The problem is:
- A Company belongs to a sector.
- A Company produces products.
- A Sector contains products.
- A Product belongs to sectors.
Three entities: Company, Sector and Product. And it's a ternary relationship, right?
The dilemma is:
I follow the above modeling. But I don't know how much hassle I'll get in the implementation and in the day-to-day use of the database. I'm saying that because the user could register the product "chair", but also "chairs", but also "wood chairs", etc...
How would I treat that singular-plural-adjective-grammar-etc trouble, under that modeling?
How would I guarantee to the user that no matter how he types "chair" (singular, plural, with or without adjectives), he will get all the results that the database can provide?

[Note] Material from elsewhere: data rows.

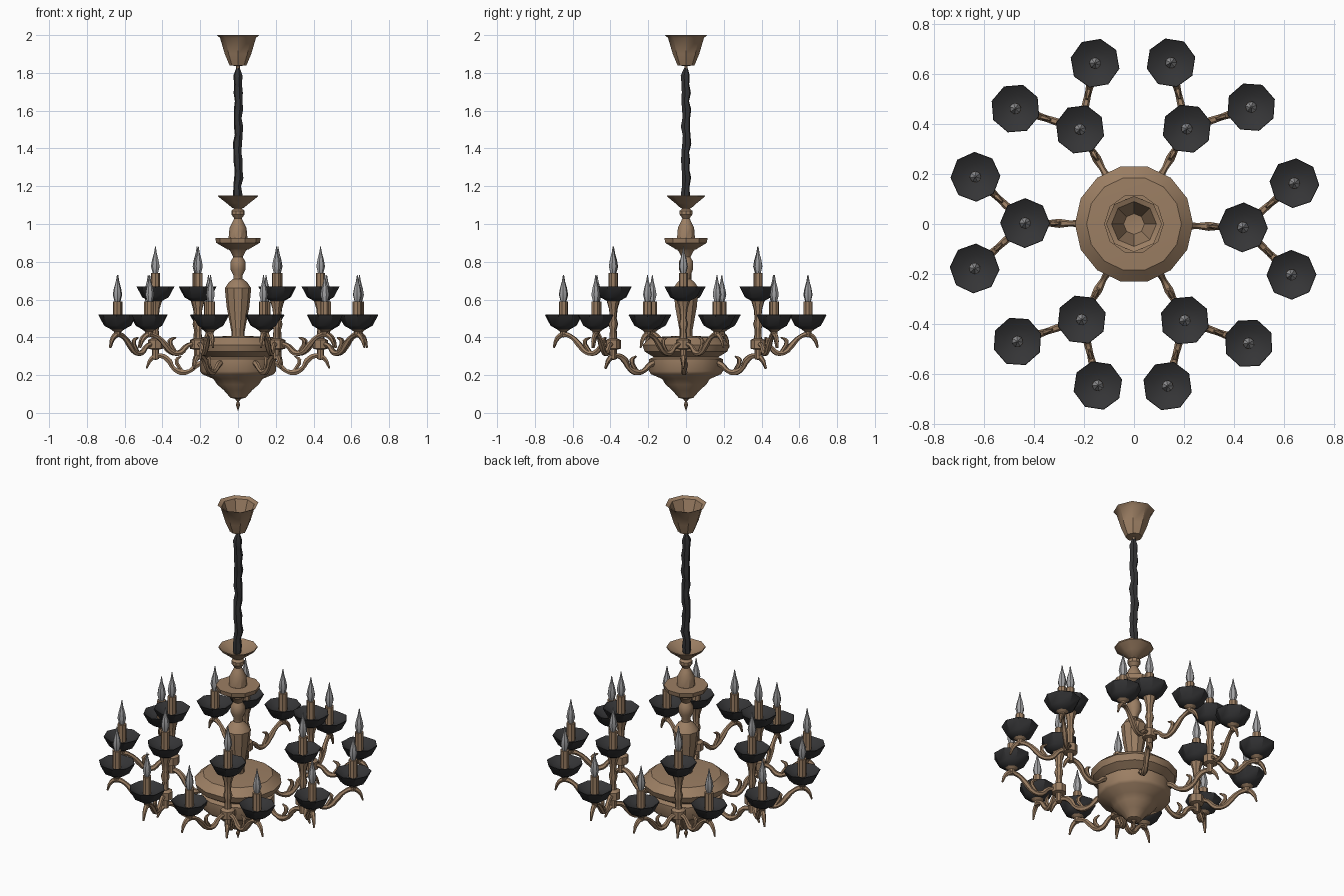
import bpy, bmesh, random
from math import radians, cos, sin, pi
from mathutils import Matrix

if "Cube" in bpy.data.objects:
    bpy.data.objects.remove(bpy.data.objects["Cube"])
random.seed(4)


def material(name, rgb):
    m = bpy.data.materials.new(name)
    m.use_nodes = True
    m.diffuse_color = (*rgb, 1)
    m.node_tree.nodes["Principled BSDF"].inputs["Base Color"].default_value = (*rgb, 1)
    return m


BRONZE = material("aged bronze", (0.33, 0.21, 0.125))
BLACK = material("black iron", (0.035, 0.035, 0.037))
GLASS = material("grey glass", (0.36, 0.36, 0.37))


def finish(obj, mat):
    obj.data.materials.clear()
    obj.data.materials.append(mat)
    bpy.ops.object.select_all(action="DESELECT")
    obj.select_set(True)
    bpy.context.view_layer.objects.active = obj
    bpy.ops.object.shade_smooth_by_angle(angle=radians(35))
    return obj


def lathe(name, profile, sides, mat):
    """Spin (radius, height) points round the z axis."""
    bm = bmesh.new()
    rings = [[bm.verts.new((r * cos(2 * pi * i / sides), r * sin(2 * pi * i / sides), z))
              for i in range(sides)] for r, z in profile]
    for low, high in zip(rings, rings[1:]):
        for i in range(sides):
            j = (i + 1) % sides
            bm.faces.new((low[i], low[j], high[j], high[i]))
    bmesh.ops.remove_doubles(bm, verts=bm.verts, dist=0.0001)
    bmesh.ops.recalc_face_normals(bm, faces=bm.faces)
    mesh = bpy.data.meshes.new(name)
    bm.to_mesh(mesh)
    bm.free()
    obj = bpy.data.objects.new(name, mesh)
    bpy.context.collection.objects.link(obj)
    return finish(obj, mat)


def tube(name, points, mat, steps=3):
    """Sweep a round section along (x, y, z, radius) points."""
    curve = bpy.data.curves.new(name, "CURVE")
    curve.dimensions = "3D"
    curve.bevel_depth = 1
    curve.bevel_resolution = 1
    curve.resolution_u = steps
    curve.use_fill_caps = True
    spline = curve.splines.new("BEZIER")
    spline.bezier_points.add(len(points) - 1)
    for p, (x, y, z, r) in zip(spline.bezier_points, points):
        p.co, p.radius = (x, y, z), r
        p.handle_left_type = p.handle_right_type = "AUTO"
    obj = bpy.data.objects.new(name, curve)
    bpy.context.collection.objects.link(obj)
    bpy.ops.object.select_all(action="DESELECT")
    obj.select_set(True)
    bpy.context.view_layer.objects.active = obj
    bpy.ops.object.convert(target="MESH")
    return finish(bpy.context.view_layer.objects.active, mat)


def place(source, name, matrix):
    obj = bpy.data.objects.new(name, source.data)
    obj.matrix_world = matrix
    bpy.context.collection.objects.link(obj)


# Central column: finial, bowl, baluster and collars
lathe("bottom_finial", [(0, 0.01), (0.012, 0.045), (0.005, 0.06), (0.02, 0.08), (0, 0.09)], 8, BRONZE)
lathe("bowl", [(0, 0.07), (0.04, 0.08), (0.075, 0.12), (0.11, 0.15), (0.13, 0.18), (0.19, 0.205),
               (0.2, 0.22), (0.2, 0.285), (0.175, 0.295), (0.225, 0.325), (0.237, 0.36),
               (0.19, 0.4), (0, 0.41)], 14, BRONZE)
lathe("baluster", [(0, 0.4), (0.035, 0.4), (0.035, 0.43), (0.06, 0.56), (0.07, 0.66), (0.05, 0.69),
                   (0.025, 0.71), (0.025, 0.73), (0.04, 0.76), (0.04, 0.8), (0.025, 0.825),
                   (0.04, 0.855), (0.055, 0.87), (0, 0.875)], 10, BRONZE)
lathe("middle_collar", [(0, 0.86), (0.055, 0.865), (0.115, 0.9), (0.12, 0.925), (0.05, 0.925),
                        (0.045, 0.98), (0.03, 1.01), (0.02, 1.03), (0.035, 1.05), (0.035, 1.07),
                        (0.022, 1.08), (0.035, 1.1), (0, 1.11)], 10, BRONZE)
lathe("top_collar", [(0, 1.08), (0.03, 1.085), (0.06, 1.11), (0.105, 1.145), (0.105, 1.152),
                     (0.04, 1.115), (0, 1.115)], 10, BRONZE)

# Ceiling canopy, open at the top
lathe("canopy", [(0, 1.835), (0.045, 1.84), (0.07, 1.9), (0.095, 1.985), (0.112, 2.0),
                 (0.09, 1.99), (0.042, 1.855), (0, 1.85)], 8, BRONZE)
lathe("canopy_hook", [(0, 1.81), (0.01, 1.81), (0.01, 1.84), (0, 1.84)], 6, BRONZE)

# Lumpy chain
chain = [(random.uniform(-0.005, 0.005), random.uniform(-0.005, 0.005), 1.11 + 0.045 * i,
          0.021 + 0.004 * (i % 2)) for i in range(16)]
tube("chain", chain + [(0, 0, 1.825, 0.01)], BLACK, 1)

# Lamp parts around their own axis, with the dish base at zero
dish = lathe("dish", [(0, 0), (0.03, 0), (0.07, 0.022), (0.1, 0.078), (0.098, 0.08),
                      (0.055, 0.05), (0, 0.045)], 8, BLACK)
candle = lathe("candle", [(0, 0.04), (0.024, 0.04), (0.024, 0.15), (0, 0.15)], 8, BRONZE)
bulb = lathe("bulb", [(0, 0.145), (0.014, 0.147), (0.024, 0.185), (0.018, 0.22), (0.008, 0.255),
                      (0.002, 0.29), (0, 0.29)], 7, GLASS)

# Arm parts in a plane: x runs outward
main_arm = tube("main_arm", [(0.17, 0, 0.27, 0.014), (0.215, 0, 0.255, 0.016), (0.255, 0, 0.222, 0.012),
                             (0.3, 0, 0.215, 0.018), (0.345, 0, 0.24, 0.012), (0.365, 0, 0.275, 0.017),
                             (0.41, 0, 0.303, 0.014), (0.455, 0, 0.29, 0.014), (0.485, 0, 0.235, 0.005)],
                BRONZE)
leaf = tube("arm_leaf", [(0.3, 0, 0.225, 0.01), (0.325, 0, 0.28, 0.012), (0.3, 0, 0.3, 0.004)], BRONZE)
hub = lathe("hub", [(0, 0.28), (0.018, 0.285), (0.018, 0.335), (0.04, 0.34), (0.04, 0.385), (0.02, 0.395),
                    (0.017, 0.44), (0.025, 0.47), (0.017, 0.5), (0.022, 0.55), (0.035, 0.593),
                    (0, 0.595)], 8, BRONZE)
branch = tube("branch_arm", [(0.02, 0, 0.365, 0.014), (0.06, 0, 0.355, 0.012), (0.1, 0, 0.318, 0.015),
                             (0.145, 0, 0.32, 0.013), (0.185, 0, 0.36, 0.016), (0.225, 0, 0.4, 0.012),
                             (0.272, 0, 0.415, 0.015), (0.305, 0, 0.395, 0.012), (0.325, 0, 0.345, 0.005)],
              BRONZE)
branch_leaf = tube("branch_leaf", [(0.13, 0, 0.325, 0.01), (0.155, 0, 0.38, 0.011),
                                   (0.125, 0, 0.4, 0.004)], BRONZE)
socket = lathe("socket", [(0, 0.4), (0.014, 0.405), (0.018, 0.43), (0.035, 0.443), (0, 0.447)], 8, BRONZE)

# Six arms, each with one upper lamp and two lower lamps on a fork
lamp = [dish, candle, bulb]
for n, angle in enumerate((-1.8, 61, 119.7, 179.5, 241.3, 297.8), 1):
    turn = Matrix.Rotation(radians(angle), 4, "Z")
    at_hub = turn @ Matrix.Translation((0.437, 0, 0))
    for part in (main_arm, leaf):
        place(part, f"{part.name}_{n}", turn)
    place(hub, f"hub_{n}", at_hub)
    for part in lamp:
        place(part, f"upper_{part.name}_{n}", at_hub @ Matrix.Translation((0, 0, 0.59)))
    for side, sign in (("left", 1), ("right", -1)):
        fork = at_hub @ Matrix.Rotation(radians(sign * 42.5), 4, "Z")
        tip = fork @ Matrix.Translation((0.272, 0, 0))
        for part in (branch, branch_leaf):
            place(part, f"{part.name}_{side}_{n}", fork)
        place(socket, f"socket_{side}_{n}", tip)
        for part in lamp:
            place(part, f"lower_{part.name}_{side}_{n}", tip @ Matrix.Translation((0, 0, 0.44)))

# The patterns have been copied into place
for part in lamp + [main_arm, leaf, hub, branch, branch_leaf, socket]:
    bpy.data.objects.remove(part)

I do not follow the modeling. I skip the Product entity, and just make an attribute "products" in the parent entity, which is Company. That attribute would be a big string containing all the products.
Example: The company 'Wood Corporation' has the attribute "products" equal to "chair chairs woods wood metal metals ..." (space-separated values). It looks a very ugly solution and very prone to bad data input by the user.
What do you think? What are the common practices/solutions? How to treat the grammar variations?
Maybe I'm just looking too far forward (tables, implementation, use), because I'm just in the modeling phase. Yet, those concerns keep arising, I can't avoid it and it bites my neurons.